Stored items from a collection

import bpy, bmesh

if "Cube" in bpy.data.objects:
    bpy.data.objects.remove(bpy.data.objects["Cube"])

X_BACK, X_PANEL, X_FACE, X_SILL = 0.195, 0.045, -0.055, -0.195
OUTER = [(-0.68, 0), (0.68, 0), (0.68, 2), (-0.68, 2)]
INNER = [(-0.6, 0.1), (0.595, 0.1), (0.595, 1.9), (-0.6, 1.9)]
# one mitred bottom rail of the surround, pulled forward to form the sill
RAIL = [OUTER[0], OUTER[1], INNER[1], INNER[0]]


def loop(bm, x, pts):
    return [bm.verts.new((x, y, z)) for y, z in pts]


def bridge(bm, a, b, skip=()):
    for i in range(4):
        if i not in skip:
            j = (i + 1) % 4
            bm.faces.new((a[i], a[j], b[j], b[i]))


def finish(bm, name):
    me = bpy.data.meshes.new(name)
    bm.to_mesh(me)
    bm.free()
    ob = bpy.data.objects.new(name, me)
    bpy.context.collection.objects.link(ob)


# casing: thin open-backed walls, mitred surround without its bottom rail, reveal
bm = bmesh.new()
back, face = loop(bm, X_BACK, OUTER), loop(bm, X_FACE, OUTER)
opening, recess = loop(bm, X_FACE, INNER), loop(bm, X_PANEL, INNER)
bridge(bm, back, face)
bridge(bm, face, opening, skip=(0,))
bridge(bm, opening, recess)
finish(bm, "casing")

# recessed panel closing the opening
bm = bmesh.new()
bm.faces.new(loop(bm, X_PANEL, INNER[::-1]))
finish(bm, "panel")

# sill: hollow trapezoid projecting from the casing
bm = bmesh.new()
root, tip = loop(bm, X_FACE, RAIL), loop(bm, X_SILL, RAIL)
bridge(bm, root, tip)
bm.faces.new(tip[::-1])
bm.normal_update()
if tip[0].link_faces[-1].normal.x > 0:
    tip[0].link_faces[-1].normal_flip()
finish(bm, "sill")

- [Action item] All records shown above must be set down again verbatim.

- [Written response]
import bpy, bmesh

if "Cube" in bpy.data.objects:
    bpy.data.objects.remove(bpy.data.objects["Cube"])

X_BACK, X_PANEL, X_FACE, X_SILL = 0.195, 0.045, -0.055, -0.195
OUTER = [(-0.68, 0), (0.68, 0), (0.68, 2), (-0.68, 2)]
INNER = [(-0.6, 0.1), (0.595, 0.1), (0.595, 1.9), (-0.6, 1.9)]
# one mitred bottom rail of the surround, pulled forward to form the sill
RAIL = [OUTER[0], OUTER[1], INNER[1], INNER[0]]


def loop(bm, x, pts):
    return [bm.verts.new((x, y, z)) for y, z in pts]


def bridge(bm, a, b, skip=()):
    for i in range(4):
        if i not in skip:
            j = (i + 1) % 4
            bm.faces.new((a[i], a[j], b[j], b[i]))


def finish(bm, name):
    me = bpy.data.meshes.new(name)
    bm.to_mesh(me)
    bm.free()
    ob = bpy.data.objects.new(name, me)
    bpy.context.collection.objects.link(ob)


# casing: thin open-backed walls, mitred surround without its bottom rail, reveal
bm = bmesh.new()
back, face = loop(bm, X_BACK, OUTER), loop(bm, X_FACE, OUTER)
opening, recess = loop(bm, X_FACE, INNER), loop(bm, X_PANEL, INNER)
bridge(bm, back, face)
bridge(bm, face, opening, skip=(0,))
bridge(bm, opening, recess)
finish(bm, "casing")

# recessed panel closing the opening
bm = bmesh.new()
bm.faces.new(loop(bm, X_PANEL, INNER[::-1]))
finish(bm, "panel")

# sill: hollow trapezoid projecting from the casing
bm = bmesh.new()
root, tip = loop(bm, X_FACE, RAIL), loop(bm, X_SILL, RAIL)
bridge(bm, root, tip)
bm.faces.new(tip[::-1])
bm.normal_update()
if tip[0].link_faces[-1].normal.x > 0:
    tip[0].link_faces[-1].normal_flip()
finish(bm, "sill")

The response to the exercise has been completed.